Kaito of Taiwan asked today for the masticator. Miss McKim looked very blank, discovered it was the meat grinder he wanted. Someone asked Kaito why such different questions were asked of camp members and he answered, “Oh, to let Mr. Yamato practice his English.”

January 19, 1942*

*probably erroneously published as January 18, 1942 in the printed version

According to the information I gathered, the condition of the internees has greatly improved. The whole length of the fence has been covered with sawali to protect them from curious passers-by. They have organized themselves into groups, according to their professions or vocations, to work as electricians, mechanics, clerks, actors, couturiers, accountants, etc. Others do kitchen chores, police work, digging pits or the garbage, cutting grass, etc.

They also organized a football league with eight teams, composed of British and Spanish internees, and another for basketball, composed mostly of women. The favorite seems to be indoor baseball, in which many Americans participate.

Those who have no one to receive provisions from –and they constitute the majority– are being fed by the American Red Cross.

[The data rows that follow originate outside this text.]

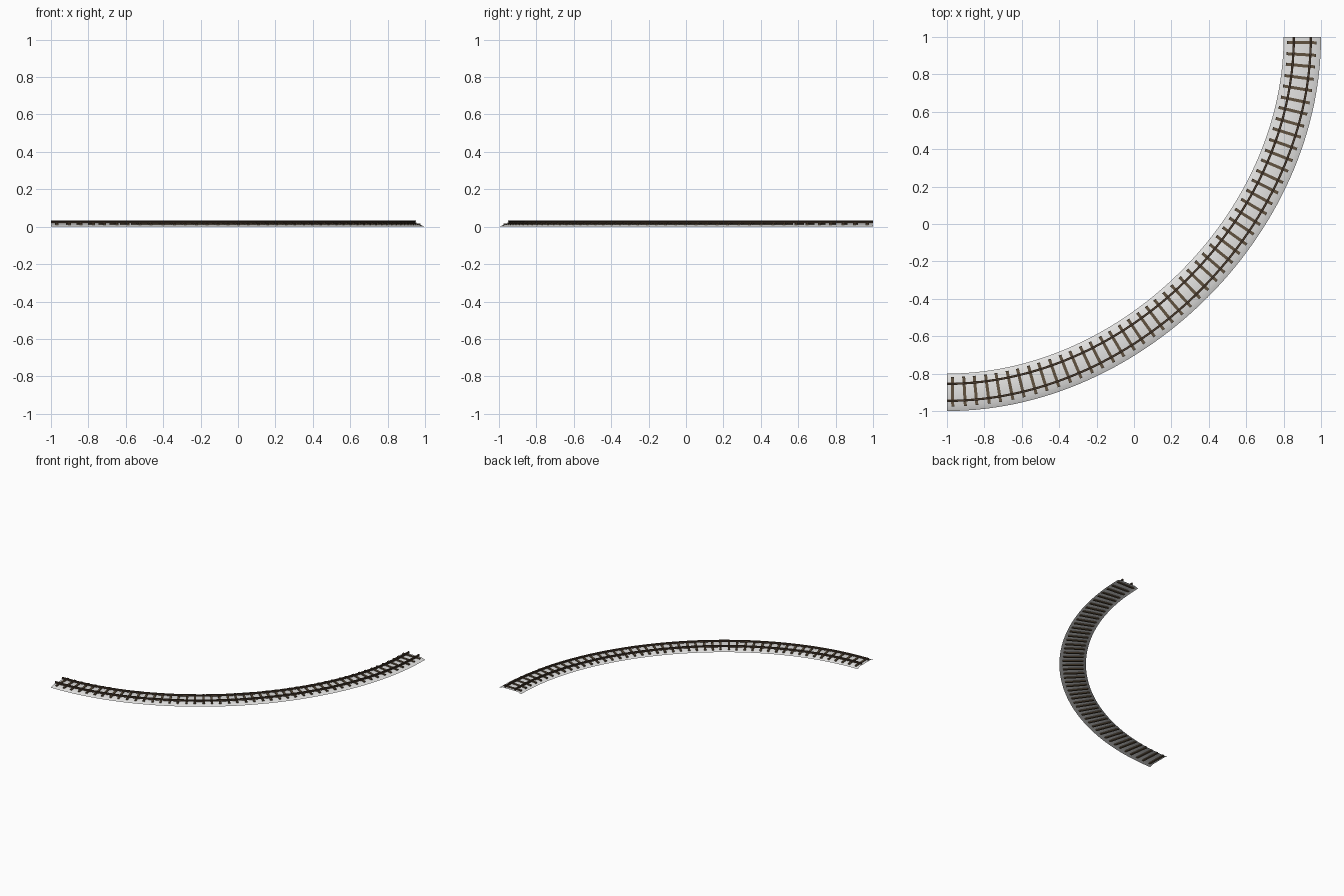
import bpy, bmesh, math
from mathutils import Vector

if "Cube" in bpy.data.objects:
    bpy.data.objects.remove(bpy.data.objects["Cube"])

STEPS = 60                # segments along the bend
SLEEPERS = 48
R, K = 1.9, 0.5225        # bend size and handle length of the centre line
CENTRE = Vector((-1, 1))
GAUGE = 0.0455            # half the distance between the rails


def material(name, rgb):
    m = bpy.data.materials.new(name)
    m.diffuse_color = (*rgb, 1)
    m.use_nodes = True
    m.node_tree.nodes["Principled BSDF"].inputs["Base Color"].default_value = m.diffuse_color
    return m


stone = material("pale grey ballast", (0.78, 0.775, 0.765))
wood = material("brown wood", (0.12, 0.085, 0.05))
steel = material("rusty brown steel", (0.075, 0.048, 0.03))


def bend(t):
    """Position and outward direction on the Bezier centre line."""
    p = [Vector(c) * R for c in ((0, -1), (K, -1), (1, -K), (1, 0))]
    s = 1 - t
    pos = s**3 * p[0] + 3*s*s*t * p[1] + 3*s*t*t * p[2] + t**3 * p[3]
    tan = s*s * (p[1]-p[0]) + 2*s*t * (p[2]-p[1]) + t*t * (p[3]-p[2])
    tan.normalize()
    return CENTRE + pos, Vector((tan.y, -tan.x)), tan


# table of lengths for even spacing
FINE = 600
lengths = [0.0]
for i in range(FINE):
    lengths.append(lengths[-1] + (bend((i+1)/FINE)[0] - bend(i/FINE)[0]).length)


def at(fraction):
    target = fraction * lengths[-1]
    i = min(range(FINE + 1), key=lambda j: abs(lengths[j] - target))
    return bend(i / FINE)


def finish(name, bm, mat, normals=True):
    if normals:
        bmesh.ops.recalc_face_normals(bm, faces=bm.faces)
    me = bpy.data.meshes.new(name)
    bm.to_mesh(me)
    bm.free()
    ob = bpy.data.objects.new(name, me)
    bpy.context.collection.objects.link(ob)
    me.materials.append(mat)
    return ob


def sweep(name, profile, mat, closed, smooth_angle):
    """Sweep an (outward offset, z) profile along the bend."""
    bm = bmesh.new()
    rings = []
    for i in range(STEPS + 1):
        pos, out, _ = at(i / STEPS)
        rings.append([bm.verts.new((*(pos + out * o), z)) for o, z in profile])
    n = len(profile)
    for p, q in zip(rings, rings[1:]):
        for j in range(n if closed else n - 1):
            k = (j + 1) % n
            bm.faces.new((p[j], q[j], q[k], p[k]))
    if closed:
        bm.faces.new(rings[0])
        bm.faces.new(rings[-1])
    else:
        # open shell: make the top face up
        bm.normal_update()
        if sum(f.normal.z for f in bm.faces) < 0:
            bmesh.ops.reverse_faces(bm, faces=bm.faces)
    ob = finish(name, bm, mat, closed)
    bpy.ops.object.select_all(action='DESELECT')
    ob.select_set(True)
    bpy.context.view_layer.objects.active = ob
    bpy.ops.object.shade_smooth_by_angle(angle=math.radians(smooth_angle))


# ballast bed: shallow mound with sloping shoulders, open underneath
sweep("ballast_bed", [(-0.1, 0), (-0.07, 0.012), (0.07, 0.012), (0.1, 0)],
      stone, False, 60)

# rails: foot, web and head
half = [(0.006, 0.018), (0.006, 0.020), (0.0025, 0.0215),
        (0.0025, 0.0265), (0.005, 0.0275), (0.005, 0.032)]
for name, o in (("inner_rail", -GAUGE), ("outer_rail", GAUGE)):
    sweep(name, [(o + x, z) for x, z in half] + [(o - x, z) for x, z in reversed(half)],
          steel, True, 20)


def blocks(name, mat, offsets, length, width, z0, z1):
    """One box across the track at every sleeper position."""
    bm = bmesh.new()
    for i in range(SLEEPERS):
        pos, out, tan = at((i + 0.5) / SLEEPERS)
        for o in offsets:
            for v in bmesh.ops.create_cube(bm, size=1)["verts"]:
                xy = pos + out * (o + v.co.x * length) + tan * v.co.y * width
                v.co = (*xy, z0 + (v.co.z + 0.5) * (z1 - z0))
    finish(name, bm, mat)


# sleepers, showing through the open underside, and rail chairs
blocks("sleepers", wood, [-0.003], 0.157, 0.016, 0.004, 0.0185)
blocks("rail_chairs", steel, [-GAUGE, GAUGE], 0.018, 0.010, 0.018, 0.0215)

A large gas kitchen was installed for this purpose. I was told that some $4,000 a day are being spent on this. The Japanese, however, do not spend a single centavo for the internees. They alleged that this was the penalty for what the American Army did in burning supplies, notwithstanding the fact that those who did it are now in Bataan and Corregidor, fighting.

The internees also published a mimeographed newsletter three times a week –previously censored– with news about the prisoners. Of course, they are not allowed to use the telephone or the radio, nor communicate outside.

Tues. Dec. 16/41

Cecil goes to market, and I go to Pinagkaisahan to see the folks there. They are to be evacuated by the Red Cross, as it is too dangerous so close to the fort. The barrios look very deserted, houses vacant, with pigs and chickens that were left behind wandering around looking for something to eat. In the afternoon Cecil and I start an air raid shelter under the house with the help of Mr. Cruz. Willie came along with some papers to fill out. He was mistaken several times for being an enemy alien. Quite an assault on enemy aliens and fifth columnists!